7. A muffle as defined in claim 3, in which the said rim portions of the said hearth section each comprise a bent formation of continuous sheet metal of the said hearth section including a flexible web portion rising from the said floor wall and a shelf-like lip portion having an 5 upward facing relatively broad substantially plane surface extending laterally from said web portion outward of the muffle.

8. A muflie as defined in claim 7, in which the said undulating edges of the said hood wall abut in an un dulating course against said plane surfaces of the said shelf-like lip portions respectively and are secured fixedly thereto.

9. A mufiie having walls highly pervious to heat adapted to bridge a high temperature chamber in a heat treating furnace without sagging, comprising in combination, a channel-shaped sheet metal hearth section including a floor wall having corrugations of continuous linear extent in the sheet metal thereof running lengthwise of the muffle between opposite lateral margins of said floor 10 a gas-tight joint therebetween.

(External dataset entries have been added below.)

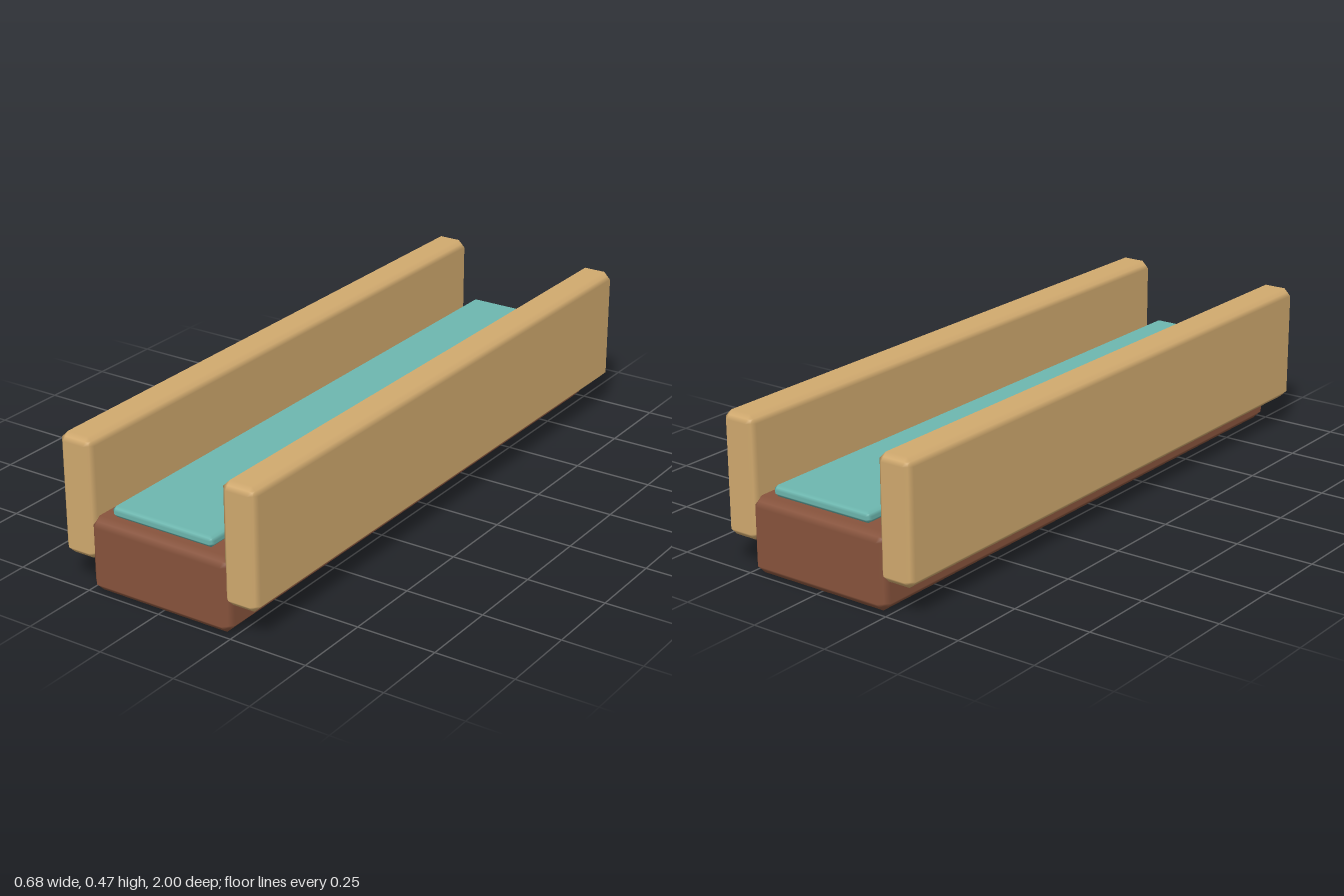
import * as THREE from 'three';

const wood = new THREE.MeshStandardMaterial({ name: 'tan', color: 0xd0a96e });
const brown = new THREE.MeshStandardMaterial({ name: 'brown', color: 0x87533c });
const teal = new THREE.MeshStandardMaterial({ name: 'teal', color: 0x6cb6ae });

// Box with single chamfers on all edges, shaded softly across each chamfer
function chamferBox(w, h, d, c) {
  const geo = new THREE.BoxGeometry(2, 2, 2, 3, 3, 3);
  const pos = geo.attributes.position;
  const half = [w / 2, h / 2, d / 2];
  for (let i = 0; i < pos.count; i++) {
    const p = [pos.getX(i), pos.getY(i), pos.getZ(i)];
    const outer = p.map((v) => (Math.abs(v) > 0.9 ? Math.sign(v) : 0));
    const n = outer.filter((v) => v !== 0).length;
    const q = p.map((v, k) => Math.sign(v) * (half[k] - c) + (outer[k] * c) / n);
    pos.setXYZ(i, ...q);
    const normal = new THREE.Vector3(...outer).normalize();
    geo.attributes.normal.setXYZ(i, normal.x, normal.y, normal.z);
  }
  return geo;
}

function addPart(group, name, material, size, chamfer, x, y) {
  const mesh = new THREE.Mesh(chamferBox(...size, chamfer), material);
  mesh.name = name;
  mesh.position.set(x, y, 0);
  group.add(mesh);
}

export function createModel() {
  const group = new THREE.Group();
  group.name = 'channel';

  // Solid bed with a thin runner just above it
  addPart(group, 'base', brown, [0.493, 0.235, 2], 0.028, 0, 0.1175);
  addPart(group, 'runner', teal, [0.354, 0.035, 1.95], 0.013, 0, 0.2585);

  // Side walls
  for (const [name, s] of [['leftWall', 1], ['rightWall', -1]]) {
    addPart(group, name, wood, [0.117, 0.376, 2], 0.023, s * 0.281, 0.283);
  }
  return group;
}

References Cited in the file of this patent UNITED STATES PATENTS 951,556 Bossingham Mar. 8, 1910 1,268,583 Knox June 4, 1918 2,144,374 Hofiman Jan. 17, 1939 2,381,538 Harris Aug. 7, 1945 2,783,987 Gilbert Mar. 5, 1957

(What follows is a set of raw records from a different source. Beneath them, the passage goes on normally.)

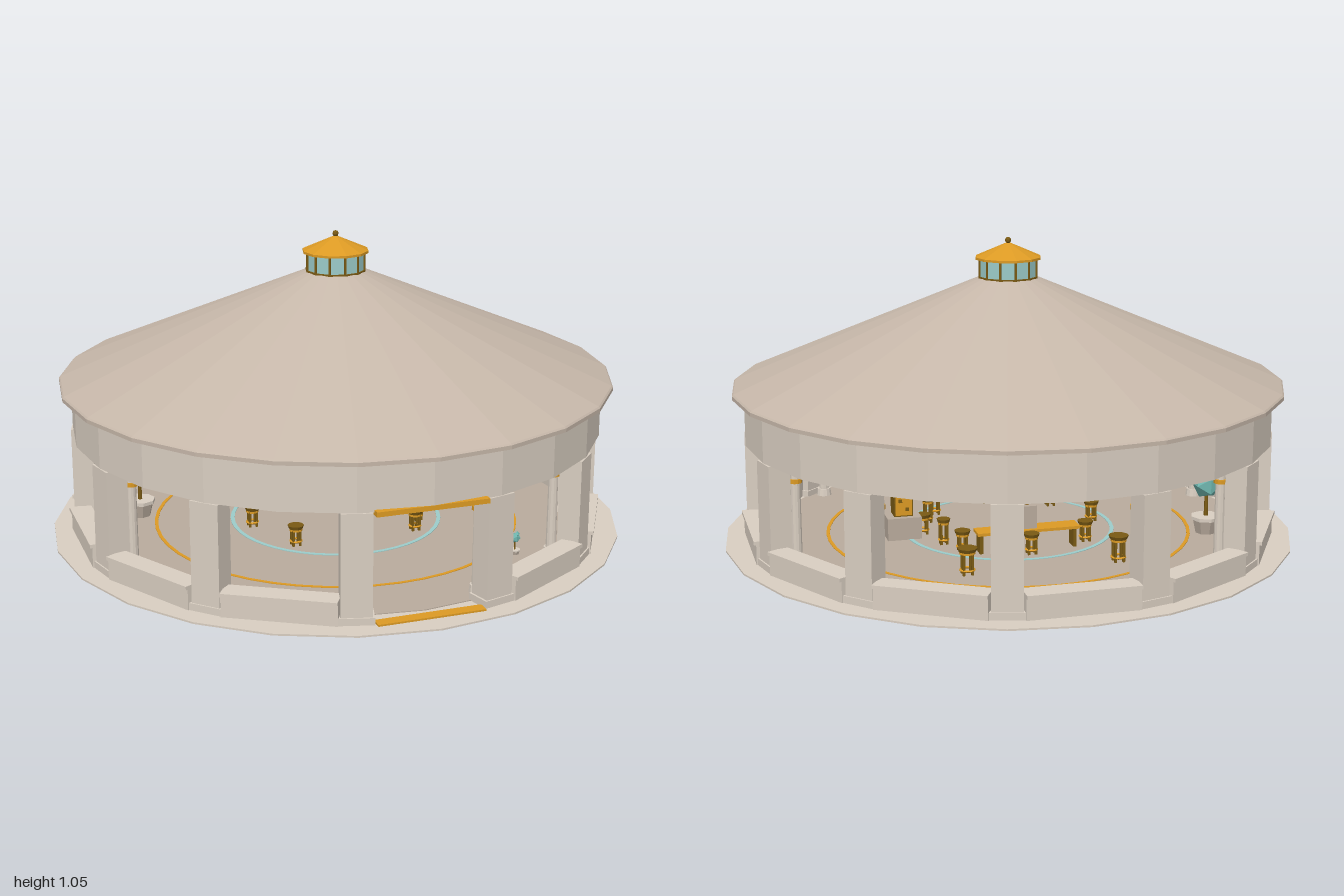
import * as THREE from 'three';

const mat = (name, color) => Object.assign(new THREE.MeshStandardMaterial({ color, flatShading: true }), { name });

export function createModel() {
  const stone = mat('stone', 0xd9cec1);
  const roofMat = mat('roof', 0xc6b7a9);
  roofMat.side = THREE.DoubleSide;
  const floorMat = mat('floor', 0xb9ab9d);
  const gold = mat('gold', 0xdc9a24);
  const bronze = mat('bronze', 0x7a5a14);
  const glass = mat('glass', 0x9cccca);
  const crystal = mat('crystal', 0x6fb5ae);
  const root = new THREE.Group();
  root.name = 'roundPavilion';

  const add = (name, geo, m, x = 0, y = 0, z = 0, parent = root) => {
    const mesh = new THREE.Mesh(geo, m);
    mesh.name = name;
    mesh.position.set(x, y, z);
    parent.add(mesh);
    return mesh;
  };
  const box = (w, h, d) => new THREE.BoxGeometry(w, h, d);
  const cyl = (top, bottom, h, n = 12, open = false) => new THREE.CylinderGeometry(top, bottom, h, n, 1, open);
  const lathe = (pts, n = 24) => new THREE.LatheGeometry(pts.map(p => new THREE.Vector2(...p)), n);
  const group = (name, x = 0, z = 0, angle = 0) => {
    const g = new THREE.Group();
    g.name = name;
    g.position.set(x, 0, z);
    g.rotation.y = angle;
    root.add(g);
    return g;
  };
  // A horizontal ring with a rectangular section
  const band = (inner, outer, y0, y1, n = 24) =>
    lathe([[inner, y0], [outer, y0], [outer, y1], [inner, y1], [inner, y0]], n);

  // Ground slab and floor with inlaid rings
  add('groundSlab', cyl(1, 1, 0.006, 24), stone, 0, 0.003);
  add('floor', cyl(0.86, 0.86, 0.004, 24), floorMat, 0, 0.007);
  add('goldFloorRing', band(0.634, 0.646, 0.007, 0.011, 48), gold);
  add('glassFloorRing', band(0.362, 0.376, 0.007, 0.011, 48), glass);

  // Pillars with plinths, and slender inner columns behind them
  for (let i = 0; i < 12; i++) {
    const bay = group('pillarBay', 0, 0, (i + 0.5) * Math.PI / 6);
    add('pillar', box(0.1, 0.37, 0.075), stone, 0, 0.185, 0.885, bay);
    add('pillarPlinth', box(0.115, 0.03, 0.085), stone, 0, 0.015, 0.885, bay);
    add('innerColumn', cyl(0.016, 0.018, 0.36), stone, 0, 0.186, 0.81, bay);
    add('columnFoot', cyl(0.024, 0.028, 0.03), stone, 0, 0.02, 0.81, bay);
    add('columnBand', cyl(0.023, 0.023, 0.014), gold, 0, 0.297, 0.81, bay);
    add('columnCapital', cyl(0.032, 0.018, 0.03), stone, 0, 0.35, 0.81, bay);
  }

  // Low walls in every bay except the front entrance
  for (let i = 1; i < 12; i++) {
    const bay = group('lowWallBay', 0, 0, i * Math.PI / 6);
    add('lowWall', box(0.37, 0.078, 0.06), stone, 0, 0.039, 0.885, bay);
    add('wallCap', box(0.37, 0.012, 0.076), stone, 0, 0.082, 0.885, bay);
  }

  // Entrance trim
  add('entranceLintel', box(0.37, 0.016, 0.03), gold, 0, 0.37, 0.905);
  add('entranceThreshold', box(0.36, 0.008, 0.04), gold, 0, 0.008, 0.905);

  // Upper wall ring and roof
  add('upperWall', band(0.84, 0.92, 0.37, 0.535), stone);
  add('cornice', band(0.83, 0.85, 0.37, 0.385), gold);
  add('roofCone', lathe([[0.955, 0.55], [0.1, 0.912]]), roofMat);
  add('roofEave', lathe([[0.84, 0.532], [0.96, 0.532], [0.96, 0.545], [0.955, 0.55]]), roofMat);

  // Rafters under the roof
  const slope = Math.atan2(0.355, 0.78);
  for (let i = 0; i < 12; i++) {
    const g = group('rafterBay', 0, 0, (i + 0.5) * Math.PI / 6);
    add('rafter', box(0.014, 0.018, 0.83), gold, 0, 0.71, 0.5, g).rotation.x = slope;
  }

  // Roof lantern
  add('lanternGlass', cyl(0.1, 0.1, 0.07), glass, 0, 0.945);
  add('lanternSill', cyl(0.105, 0.105, 0.008), bronze, 0, 0.912);
  for (let i = 0; i < 12; i++) {
    const a = i * Math.PI / 6;
    add('lanternPost', box(0.007, 0.07, 0.007), bronze, 0.1 * Math.sin(a), 0.945, 0.1 * Math.cos(a)).rotation.y = a;
  }
  add('lanternRim', cyl(0.115, 0.115, 0.008), gold, 0, 0.979);
  add('lanternCap', cyl(0.008, 0.115, 0.047), gold, 0, 1.0065);
  add('finial', new THREE.SphereGeometry(0.011, 8, 6), bronze, 0, 1.039);

  // Hanging ring light
  add('ringLight', new THREE.TorusGeometry(0.108, 0.006, 6, 24), gold, 0, 0.34).rotation.x = Math.PI / 2;
  add('lightRod', cyl(0.004, 0.004, 0.56, 6), bronze, 0, 0.63);
  for (let i = 0; i < 2; i++) {
    add('lightSpoke', box(0.216, 0.005, 0.005), bronze, 0, 0.342).rotation.y = i * Math.PI / 2;
  }

  // Stools: round seat on four legs with a foot ring
  const stool = (x, z, h, r) => {
    const s = group('stool', x, z);
    add('seat', cyl(r, r * 0.85, 0.012, 10), bronze, 0, h - 0.006, 0, s);
    add('seatTrim', cyl(r * 0.8, r * 0.8, 0.008, 10), gold, 0, h - 0.016, 0, s);
    for (let i = 0; i < 4; i++) {
      const a = (i + 0.5) * Math.PI / 2;
      add('leg', box(0.008, h - 0.02, 0.008), bronze, r * 0.6 * Math.sin(a), h / 2 - 0.005, r * 0.6 * Math.cos(a), s);
    }
    add('footRing', new THREE.TorusGeometry(r * 0.7, 0.004, 4, 10), gold, 0, 0.025, 0, s).rotation.x = Math.PI / 2;
  };
  for (let i = 0; i < 8; i++) stool(0.31 * Math.sin(i * Math.PI / 4), 0.31 * Math.cos(i * Math.PI / 4), 0.082, 0.028);
  for (const side of [-1, 1]) {
    stool(0.26 * side, -0.46, 0.1, 0.034);
    stool(0.265, 0.13 * side, 0.1, 0.024);
  }

  // Cabinet on a plinth with gold front and back plates
  const cabinet = group('cabinet', 0.385, 0);
  add('cabinetPlinth', box(0.12, 0.085, 0.11), floorMat, 0, 0.045, 0, cabinet);
  add('cabinetBody', box(0.066, 0.15, 0.066), bronze, 0, 0.162, 0, cabinet);
  add('cabinetCap', box(0.084, 0.014, 0.076), bronze, 0, 0.244, 0, cabinet);
  for (const s of [-1, 1]) {
    add('cabinetPanel', box(0.058, 0.135, 0.006), gold, 0, 0.16, s * 0.034, cabinet);
    for (let i = 0; i < 4; i++) {
      add('panelStud', box(0.012, 0.012, 0.004), bronze, (i % 2 - 0.5) * 0.024, 0.115 + i * 0.03, s * 0.038, cabinet);
    }
  }

  // Counter with a small seated figure
  const counter = group('counter', 0, -0.25);
  add('counterTop', box(0.36, 0.01, 0.07), gold, 0, 0.08, 0, counter);
  for (const s of [-1, 1]) add('counterLeg', box(0.012, 0.07, 0.05), bronze, s * 0.165, 0.04, 0, counter);
  add('figureBody', box(0.058, 0.08, 0.045), floorMat, 0, 0.125, 0, counter);
  add('figureHead', new THREE.SphereGeometry(0.014, 8, 6), gold, 0, 0.178, 0, counter);

  // Crystal trees in pots
  const crystalTree = (x, z, k) => {
    const t = group('crystalTree', x, z);
    t.scale.setScalar(k);
    add('pot', cyl(0.05, 0.036, 0.06, 8), floorMat, 0, 0.036, 0, t);
    add('potRim', cyl(0.054, 0.054, 0.012, 8), stone, 0, 0.064, 0, t);
    add('stem', cyl(0.006, 0.008, 0.09, 6), bronze, 0, 0.11, 0, t);
    add('crystalCrown', new THREE.IcosahedronGeometry(0.052, 0), crystal, 0, 0.185, 0, t);
    add('crystalTip', new THREE.OctahedronGeometry(0.03), crystal, 0.015, 0.222, 0.01, t);
  };
  crystalTree(-0.66, -0.235, 1);
  crystalTree(0.457, 0.535, 0.36);

  return root;
}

Patent Citations
Cited PatentFiling datePublication dateApplicantTitle
US951556 *Sep 24, 1909Mar 8, 1910John E BossinghamAnnealing-box.
US1268583 *Dec 31, 1917Jun 4, 1918Blaw Knox CoAnnealing-pot.
US2144374 *Oct 21, 1937Jan 17, 1939American Brake Shoe & FoundryCarburizing box
US2381538 *Jul 3, 1942Aug 7, 1945Harris Henry HMuffle
US2783987 *Apr 4, 1952Mar 5, 1957Hayes Inc C ISuper-hearth construction for heat treatment furnaces
Referenced by
Citing PatentFiling datePublication dateApplicantTitle
US3744964 *May 28, 1971Jul 10, 1973Texas Instruments IncHigh temperature diffusion tube
US4767104 *Apr 2, 1987Aug 30, 1988Honeywell Bull Inc.Non-precious metal furnace with inert gas firing
US7598477 *Feb 7, 2005Oct 6, 2009Guy SmithVacuum muffle quench furnace
US20060175316 *Feb 7, 2005Aug 10, 2006Guy SmithVacuum muffle quench furnace
USRE43717 *Mar 1, 2011Oct 9, 2012Saint-Gobain Ceramics & Plastics, Inc.Interconnecting muffle
Classifications
U.S. Classification432/249, 266/255
International ClassificationC21D9/00
Cooperative ClassificationC21D9/0043
European ClassificationC21D9/00G